■ The task: Each line of the data below that includes the string "holes" must be copied.

■ Material shown:
============================================================

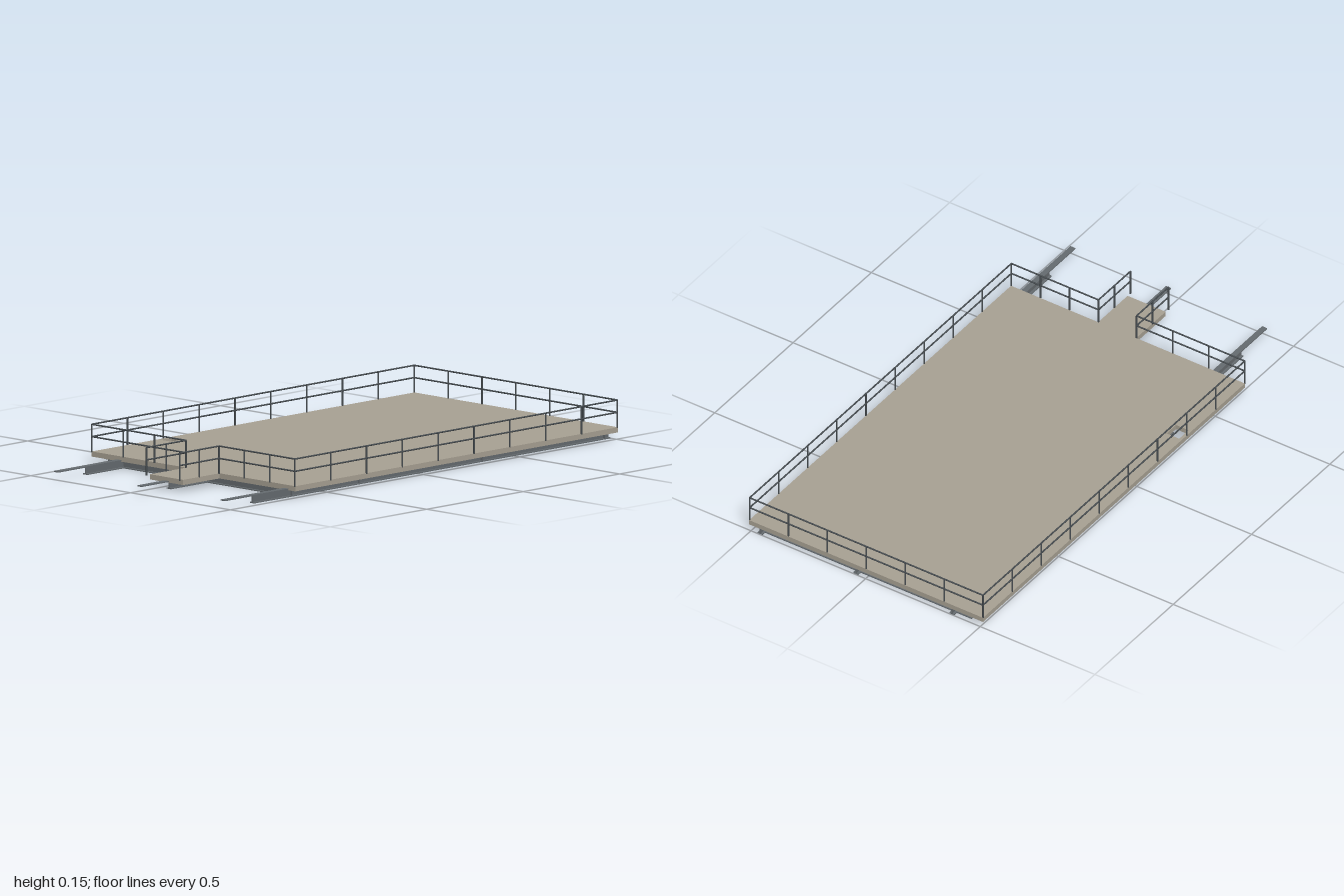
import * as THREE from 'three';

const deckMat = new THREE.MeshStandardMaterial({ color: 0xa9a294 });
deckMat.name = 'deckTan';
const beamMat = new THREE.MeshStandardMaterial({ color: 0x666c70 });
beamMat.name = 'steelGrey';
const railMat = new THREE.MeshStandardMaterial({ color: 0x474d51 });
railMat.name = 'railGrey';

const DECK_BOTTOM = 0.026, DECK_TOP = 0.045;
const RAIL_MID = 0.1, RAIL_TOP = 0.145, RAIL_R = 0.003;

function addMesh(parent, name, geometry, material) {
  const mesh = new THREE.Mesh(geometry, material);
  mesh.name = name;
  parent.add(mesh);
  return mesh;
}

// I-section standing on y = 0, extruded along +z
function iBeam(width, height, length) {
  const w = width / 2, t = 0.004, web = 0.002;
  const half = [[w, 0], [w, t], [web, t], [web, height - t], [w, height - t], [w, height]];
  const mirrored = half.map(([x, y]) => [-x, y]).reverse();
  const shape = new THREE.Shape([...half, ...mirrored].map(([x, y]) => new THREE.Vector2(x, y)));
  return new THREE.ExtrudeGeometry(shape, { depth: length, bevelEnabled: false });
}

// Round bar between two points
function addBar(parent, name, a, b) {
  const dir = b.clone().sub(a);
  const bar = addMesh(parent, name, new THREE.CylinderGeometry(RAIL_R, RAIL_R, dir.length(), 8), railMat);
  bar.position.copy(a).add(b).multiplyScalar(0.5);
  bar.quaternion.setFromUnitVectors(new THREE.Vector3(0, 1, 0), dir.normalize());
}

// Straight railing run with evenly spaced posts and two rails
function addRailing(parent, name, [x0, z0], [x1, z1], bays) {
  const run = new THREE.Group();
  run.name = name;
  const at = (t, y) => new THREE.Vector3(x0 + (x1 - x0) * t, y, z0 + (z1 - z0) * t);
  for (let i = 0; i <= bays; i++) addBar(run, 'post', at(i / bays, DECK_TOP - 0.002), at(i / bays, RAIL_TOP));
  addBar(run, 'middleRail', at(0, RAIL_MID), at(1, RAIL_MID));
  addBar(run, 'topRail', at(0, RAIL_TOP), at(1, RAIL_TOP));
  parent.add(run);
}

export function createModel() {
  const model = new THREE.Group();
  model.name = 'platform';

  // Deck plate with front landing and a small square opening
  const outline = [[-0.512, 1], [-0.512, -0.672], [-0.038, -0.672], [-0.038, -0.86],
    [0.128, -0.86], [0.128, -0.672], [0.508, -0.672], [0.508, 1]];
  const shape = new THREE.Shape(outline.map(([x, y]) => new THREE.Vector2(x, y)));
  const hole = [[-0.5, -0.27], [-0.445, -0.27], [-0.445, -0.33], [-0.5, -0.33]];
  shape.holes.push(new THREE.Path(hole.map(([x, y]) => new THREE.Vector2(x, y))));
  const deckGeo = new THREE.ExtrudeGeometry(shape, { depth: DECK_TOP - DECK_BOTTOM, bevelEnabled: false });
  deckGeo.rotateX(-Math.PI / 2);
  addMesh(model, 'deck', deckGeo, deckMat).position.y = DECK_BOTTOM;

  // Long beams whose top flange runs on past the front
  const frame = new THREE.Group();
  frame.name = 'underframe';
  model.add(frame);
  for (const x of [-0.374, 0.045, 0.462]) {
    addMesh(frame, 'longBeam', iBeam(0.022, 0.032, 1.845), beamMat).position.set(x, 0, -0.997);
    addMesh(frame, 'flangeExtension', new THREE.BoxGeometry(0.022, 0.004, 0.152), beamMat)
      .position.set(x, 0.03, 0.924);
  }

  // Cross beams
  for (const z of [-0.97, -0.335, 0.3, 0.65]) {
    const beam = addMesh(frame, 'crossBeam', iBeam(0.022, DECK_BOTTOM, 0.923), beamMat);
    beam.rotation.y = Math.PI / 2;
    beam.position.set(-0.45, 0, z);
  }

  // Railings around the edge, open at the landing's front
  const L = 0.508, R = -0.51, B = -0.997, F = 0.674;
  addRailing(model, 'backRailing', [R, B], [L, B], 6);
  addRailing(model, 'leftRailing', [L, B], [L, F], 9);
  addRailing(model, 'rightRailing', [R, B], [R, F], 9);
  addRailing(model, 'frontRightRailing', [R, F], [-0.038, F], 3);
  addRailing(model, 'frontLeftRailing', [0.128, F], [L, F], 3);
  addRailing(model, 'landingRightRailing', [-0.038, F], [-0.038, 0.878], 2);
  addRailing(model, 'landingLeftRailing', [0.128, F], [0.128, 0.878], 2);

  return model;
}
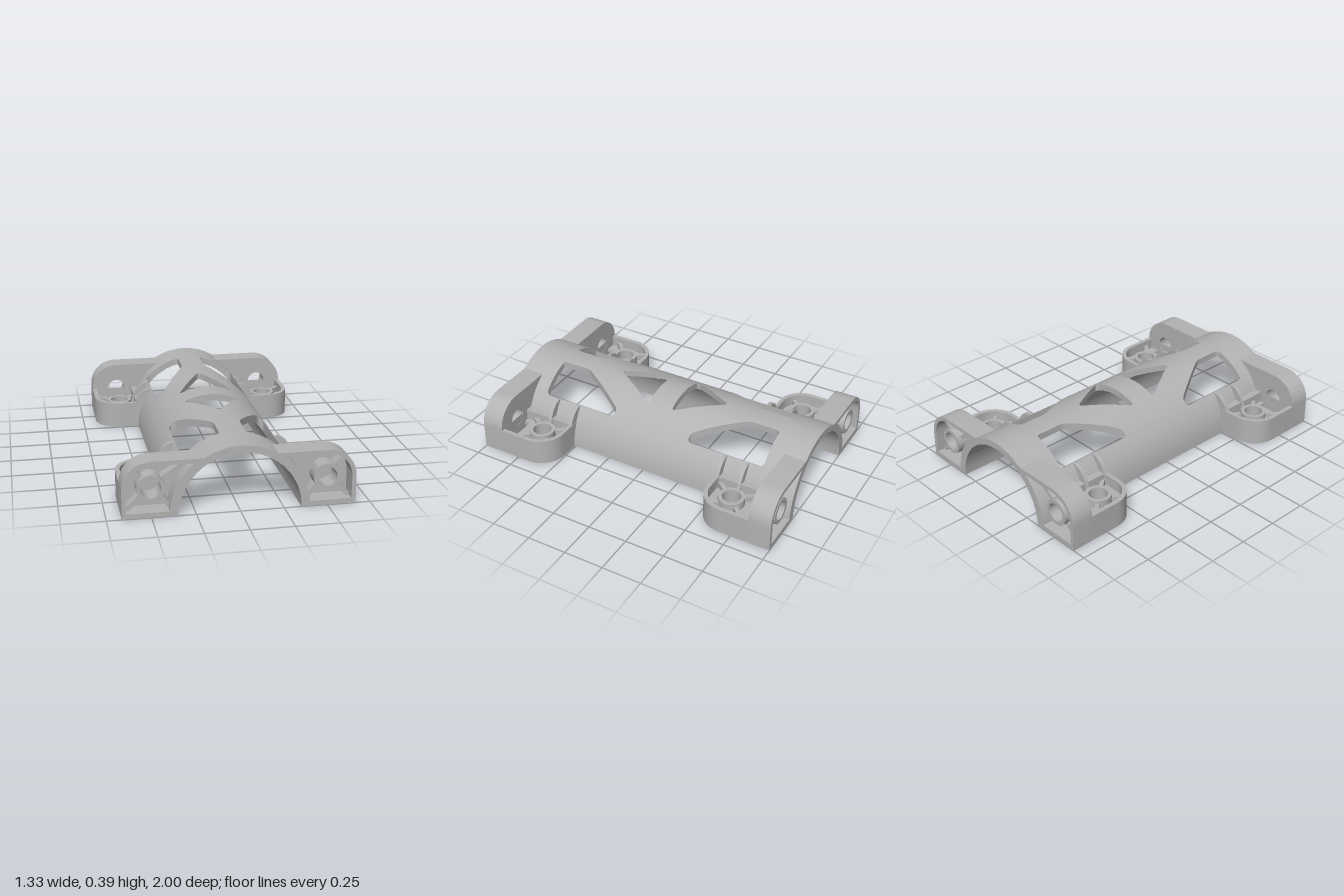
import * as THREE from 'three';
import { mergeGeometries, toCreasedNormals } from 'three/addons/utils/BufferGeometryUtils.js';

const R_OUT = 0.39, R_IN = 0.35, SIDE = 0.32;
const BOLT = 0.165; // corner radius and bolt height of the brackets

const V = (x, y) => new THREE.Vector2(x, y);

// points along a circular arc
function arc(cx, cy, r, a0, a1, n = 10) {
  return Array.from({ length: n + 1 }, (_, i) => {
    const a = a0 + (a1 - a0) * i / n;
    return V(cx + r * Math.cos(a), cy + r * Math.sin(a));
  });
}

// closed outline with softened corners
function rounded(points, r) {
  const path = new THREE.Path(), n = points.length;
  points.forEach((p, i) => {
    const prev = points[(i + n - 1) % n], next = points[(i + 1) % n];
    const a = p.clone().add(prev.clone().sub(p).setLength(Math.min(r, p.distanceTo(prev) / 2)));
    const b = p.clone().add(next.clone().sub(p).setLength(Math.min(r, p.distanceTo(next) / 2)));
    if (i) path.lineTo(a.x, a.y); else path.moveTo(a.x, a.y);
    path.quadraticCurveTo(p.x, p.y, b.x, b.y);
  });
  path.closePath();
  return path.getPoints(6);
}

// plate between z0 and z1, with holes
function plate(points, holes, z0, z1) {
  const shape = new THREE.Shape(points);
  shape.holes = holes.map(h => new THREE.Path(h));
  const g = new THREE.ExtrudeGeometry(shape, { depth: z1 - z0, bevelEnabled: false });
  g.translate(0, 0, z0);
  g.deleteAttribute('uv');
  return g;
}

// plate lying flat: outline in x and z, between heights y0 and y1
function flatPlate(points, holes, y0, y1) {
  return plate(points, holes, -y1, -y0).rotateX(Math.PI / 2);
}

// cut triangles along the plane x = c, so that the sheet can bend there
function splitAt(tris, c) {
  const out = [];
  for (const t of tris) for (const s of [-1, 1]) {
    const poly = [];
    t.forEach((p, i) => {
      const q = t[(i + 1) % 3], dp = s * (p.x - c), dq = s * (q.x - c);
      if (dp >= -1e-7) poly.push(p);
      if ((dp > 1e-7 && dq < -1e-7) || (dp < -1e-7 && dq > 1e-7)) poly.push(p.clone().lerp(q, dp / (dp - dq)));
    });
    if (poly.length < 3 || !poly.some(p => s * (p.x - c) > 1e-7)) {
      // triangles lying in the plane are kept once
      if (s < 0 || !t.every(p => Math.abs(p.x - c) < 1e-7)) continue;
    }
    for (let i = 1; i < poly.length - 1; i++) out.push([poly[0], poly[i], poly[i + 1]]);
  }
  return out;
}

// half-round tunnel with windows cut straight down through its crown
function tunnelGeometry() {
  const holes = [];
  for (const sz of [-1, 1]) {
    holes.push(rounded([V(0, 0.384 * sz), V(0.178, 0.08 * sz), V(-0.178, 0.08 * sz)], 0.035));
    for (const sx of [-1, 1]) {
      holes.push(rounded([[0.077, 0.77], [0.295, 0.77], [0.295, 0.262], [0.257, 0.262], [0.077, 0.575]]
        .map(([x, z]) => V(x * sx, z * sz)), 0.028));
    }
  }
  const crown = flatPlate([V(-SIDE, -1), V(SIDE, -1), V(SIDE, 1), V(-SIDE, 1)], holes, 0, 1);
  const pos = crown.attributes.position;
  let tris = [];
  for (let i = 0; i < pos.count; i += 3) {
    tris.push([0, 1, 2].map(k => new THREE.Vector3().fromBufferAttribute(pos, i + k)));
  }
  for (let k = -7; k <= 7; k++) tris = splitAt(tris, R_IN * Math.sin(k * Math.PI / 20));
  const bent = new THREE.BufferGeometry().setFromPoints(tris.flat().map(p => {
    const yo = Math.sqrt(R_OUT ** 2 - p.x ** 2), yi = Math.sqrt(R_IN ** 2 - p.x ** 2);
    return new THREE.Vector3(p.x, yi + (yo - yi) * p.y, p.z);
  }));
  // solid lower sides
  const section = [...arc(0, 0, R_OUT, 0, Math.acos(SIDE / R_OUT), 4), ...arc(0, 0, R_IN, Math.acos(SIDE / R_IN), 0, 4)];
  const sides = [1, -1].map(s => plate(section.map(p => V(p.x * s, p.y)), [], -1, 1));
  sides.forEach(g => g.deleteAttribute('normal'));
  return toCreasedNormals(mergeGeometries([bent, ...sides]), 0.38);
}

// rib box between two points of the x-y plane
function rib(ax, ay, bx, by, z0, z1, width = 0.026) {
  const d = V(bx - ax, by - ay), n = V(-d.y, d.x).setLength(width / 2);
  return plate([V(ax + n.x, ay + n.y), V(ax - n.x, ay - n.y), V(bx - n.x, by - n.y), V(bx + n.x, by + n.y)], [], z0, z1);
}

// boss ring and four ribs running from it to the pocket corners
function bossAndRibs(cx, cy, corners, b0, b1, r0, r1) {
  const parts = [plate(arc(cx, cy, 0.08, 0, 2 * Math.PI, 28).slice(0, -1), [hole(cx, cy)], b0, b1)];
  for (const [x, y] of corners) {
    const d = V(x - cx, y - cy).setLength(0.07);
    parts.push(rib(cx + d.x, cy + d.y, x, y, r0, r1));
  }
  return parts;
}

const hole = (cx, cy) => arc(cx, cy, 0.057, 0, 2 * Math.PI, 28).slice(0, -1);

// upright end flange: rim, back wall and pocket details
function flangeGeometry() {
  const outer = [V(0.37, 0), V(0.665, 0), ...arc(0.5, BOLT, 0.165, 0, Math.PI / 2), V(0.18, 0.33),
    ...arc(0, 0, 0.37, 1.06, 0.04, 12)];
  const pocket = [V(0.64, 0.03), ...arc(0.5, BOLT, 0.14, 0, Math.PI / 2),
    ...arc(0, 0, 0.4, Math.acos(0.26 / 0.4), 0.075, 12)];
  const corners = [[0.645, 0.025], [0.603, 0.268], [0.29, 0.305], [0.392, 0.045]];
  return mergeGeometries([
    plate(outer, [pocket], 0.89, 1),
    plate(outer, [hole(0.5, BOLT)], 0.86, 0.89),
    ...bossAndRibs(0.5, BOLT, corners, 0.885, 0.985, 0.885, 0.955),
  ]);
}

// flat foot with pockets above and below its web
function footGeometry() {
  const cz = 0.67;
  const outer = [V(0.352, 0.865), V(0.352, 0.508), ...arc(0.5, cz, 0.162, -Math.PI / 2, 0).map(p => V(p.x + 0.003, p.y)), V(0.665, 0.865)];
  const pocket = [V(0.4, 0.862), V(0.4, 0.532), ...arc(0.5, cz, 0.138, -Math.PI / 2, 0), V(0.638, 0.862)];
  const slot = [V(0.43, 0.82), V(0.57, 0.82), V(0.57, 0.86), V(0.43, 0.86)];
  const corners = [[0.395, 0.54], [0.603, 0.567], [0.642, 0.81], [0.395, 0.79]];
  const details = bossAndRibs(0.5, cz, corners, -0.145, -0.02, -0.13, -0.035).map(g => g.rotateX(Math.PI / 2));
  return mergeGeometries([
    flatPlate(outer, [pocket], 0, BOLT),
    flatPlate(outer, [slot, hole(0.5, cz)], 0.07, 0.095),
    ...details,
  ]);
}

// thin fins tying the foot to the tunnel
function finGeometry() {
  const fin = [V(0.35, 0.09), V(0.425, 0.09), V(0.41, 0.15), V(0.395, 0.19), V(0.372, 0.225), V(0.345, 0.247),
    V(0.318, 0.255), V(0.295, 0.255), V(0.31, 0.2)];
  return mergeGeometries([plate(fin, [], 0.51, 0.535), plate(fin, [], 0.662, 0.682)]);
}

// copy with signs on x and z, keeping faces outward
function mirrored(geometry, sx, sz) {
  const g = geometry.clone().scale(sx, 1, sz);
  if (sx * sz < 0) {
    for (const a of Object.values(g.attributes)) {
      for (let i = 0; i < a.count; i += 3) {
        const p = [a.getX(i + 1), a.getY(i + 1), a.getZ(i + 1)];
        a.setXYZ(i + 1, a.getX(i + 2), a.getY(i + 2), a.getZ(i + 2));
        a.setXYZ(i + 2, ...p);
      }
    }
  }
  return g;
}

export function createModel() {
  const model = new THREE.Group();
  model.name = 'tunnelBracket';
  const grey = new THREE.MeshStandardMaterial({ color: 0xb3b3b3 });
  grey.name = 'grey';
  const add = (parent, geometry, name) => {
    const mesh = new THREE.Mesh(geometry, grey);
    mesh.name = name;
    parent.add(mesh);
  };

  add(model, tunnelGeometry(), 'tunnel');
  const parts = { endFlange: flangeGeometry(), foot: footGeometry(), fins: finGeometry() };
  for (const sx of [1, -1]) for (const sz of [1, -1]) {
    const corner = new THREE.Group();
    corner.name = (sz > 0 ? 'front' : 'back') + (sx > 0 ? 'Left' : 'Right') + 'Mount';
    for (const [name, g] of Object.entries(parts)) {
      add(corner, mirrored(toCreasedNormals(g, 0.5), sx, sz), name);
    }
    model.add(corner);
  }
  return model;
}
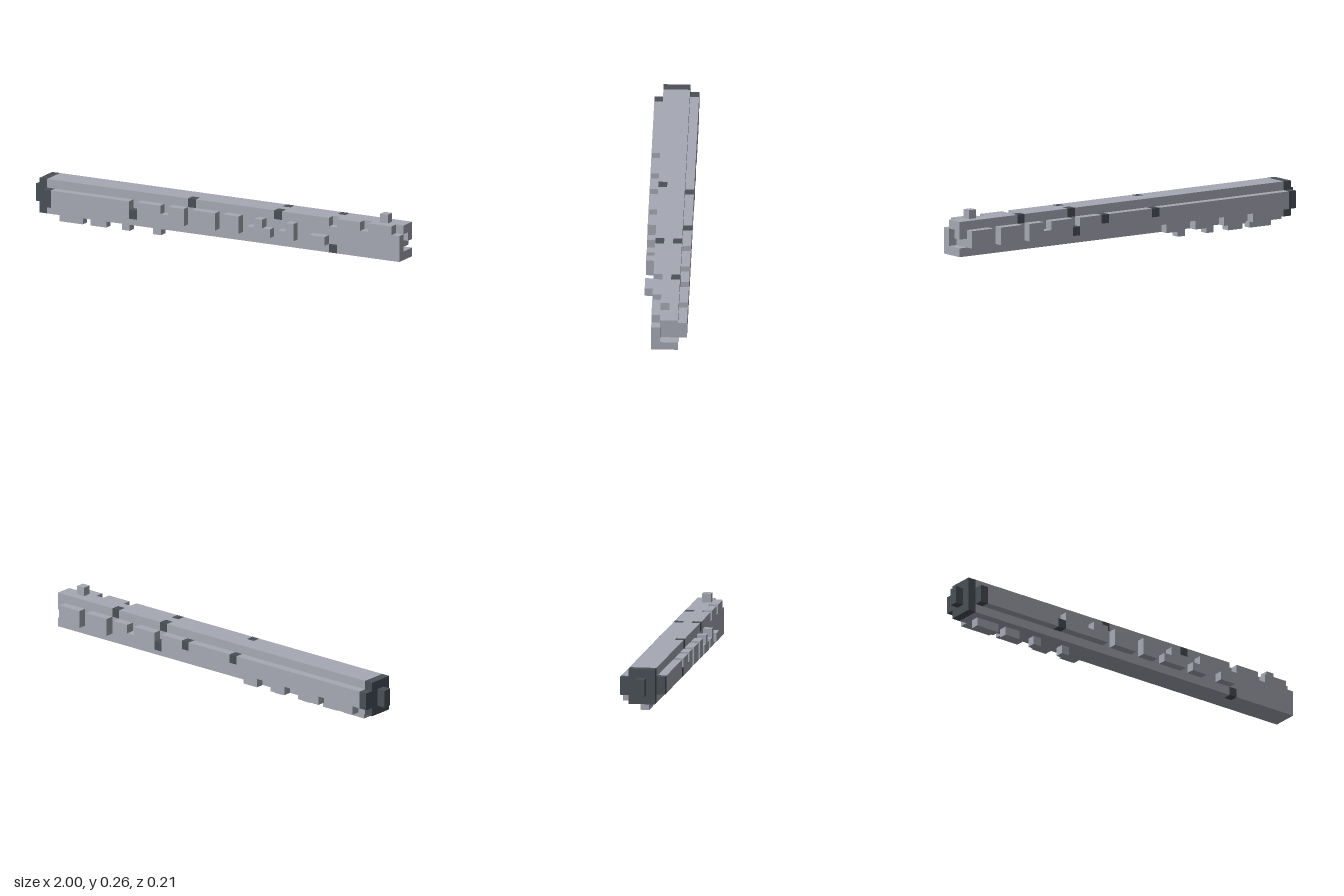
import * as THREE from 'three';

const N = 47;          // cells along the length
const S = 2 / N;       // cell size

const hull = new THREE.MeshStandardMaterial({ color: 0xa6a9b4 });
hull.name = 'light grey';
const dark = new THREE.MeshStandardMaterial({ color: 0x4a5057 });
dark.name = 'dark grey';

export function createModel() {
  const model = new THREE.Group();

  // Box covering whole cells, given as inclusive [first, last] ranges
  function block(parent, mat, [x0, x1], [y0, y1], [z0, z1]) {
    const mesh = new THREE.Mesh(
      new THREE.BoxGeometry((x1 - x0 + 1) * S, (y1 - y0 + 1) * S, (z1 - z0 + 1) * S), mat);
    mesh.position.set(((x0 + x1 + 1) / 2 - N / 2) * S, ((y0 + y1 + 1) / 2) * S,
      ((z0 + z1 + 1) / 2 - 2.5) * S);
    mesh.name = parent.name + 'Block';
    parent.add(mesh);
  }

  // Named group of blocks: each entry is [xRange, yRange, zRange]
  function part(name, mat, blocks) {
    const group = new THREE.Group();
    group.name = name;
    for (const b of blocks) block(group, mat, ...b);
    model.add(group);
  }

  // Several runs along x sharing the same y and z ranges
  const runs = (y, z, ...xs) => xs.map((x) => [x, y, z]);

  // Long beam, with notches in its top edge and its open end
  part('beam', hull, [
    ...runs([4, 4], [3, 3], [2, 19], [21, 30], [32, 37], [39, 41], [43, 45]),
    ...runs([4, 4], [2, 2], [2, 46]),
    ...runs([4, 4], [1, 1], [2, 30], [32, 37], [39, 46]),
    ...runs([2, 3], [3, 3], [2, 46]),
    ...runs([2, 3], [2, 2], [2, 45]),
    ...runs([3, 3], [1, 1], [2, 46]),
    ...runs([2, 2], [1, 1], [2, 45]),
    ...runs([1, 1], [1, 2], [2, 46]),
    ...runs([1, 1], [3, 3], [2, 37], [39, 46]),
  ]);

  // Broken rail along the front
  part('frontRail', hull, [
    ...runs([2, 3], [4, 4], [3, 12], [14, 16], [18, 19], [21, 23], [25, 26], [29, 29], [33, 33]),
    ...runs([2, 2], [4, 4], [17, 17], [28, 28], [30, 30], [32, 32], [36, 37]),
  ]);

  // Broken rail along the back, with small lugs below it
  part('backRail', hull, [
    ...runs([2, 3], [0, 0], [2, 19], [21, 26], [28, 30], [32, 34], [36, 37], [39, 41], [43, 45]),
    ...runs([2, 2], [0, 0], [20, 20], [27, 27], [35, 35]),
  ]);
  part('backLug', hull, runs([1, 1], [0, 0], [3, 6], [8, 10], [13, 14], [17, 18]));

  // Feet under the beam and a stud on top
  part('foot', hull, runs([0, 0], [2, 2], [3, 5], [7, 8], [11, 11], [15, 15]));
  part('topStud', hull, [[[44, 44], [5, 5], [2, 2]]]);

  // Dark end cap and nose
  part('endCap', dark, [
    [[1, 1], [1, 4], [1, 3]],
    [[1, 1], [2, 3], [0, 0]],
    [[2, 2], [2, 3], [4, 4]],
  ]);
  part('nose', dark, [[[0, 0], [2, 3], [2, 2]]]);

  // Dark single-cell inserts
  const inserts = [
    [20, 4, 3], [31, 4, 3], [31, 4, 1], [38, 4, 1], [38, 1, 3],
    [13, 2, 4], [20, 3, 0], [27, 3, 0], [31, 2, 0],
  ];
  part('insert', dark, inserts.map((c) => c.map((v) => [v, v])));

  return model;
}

============================================================

■ Answer box:
  shape.holes.push(new THREE.Path(hole.map(([x, y]) => new THREE.Vector2(x, y))));
// plate between z0 and z1, with holes
function plate(points, holes, z0, z1) {
  shape.holes = holes.map(h => new THREE.Path(h));
function flatPlate(points, holes, y0, y1) {
  return plate(points, holes, -y1, -y0).rotateX(Math.PI / 2);
  const holes = [];
    holes.push(rounded([V(0, 0.384 * sz), V(0.178, 0.08 * sz), V(-0.178, 0.08 * sz)], 0.035));
      holes.push(rounded([[0.077, 0.77], [0.295, 0.77], [0.295, 0.262], [0.257, 0.262], [0.077, 0.575]]
  const crown = flatPlate([V(-SIDE, -1), V(SIDE, -1), V(SIDE, 1), V(-SIDE, 1)], holes, 0, 1);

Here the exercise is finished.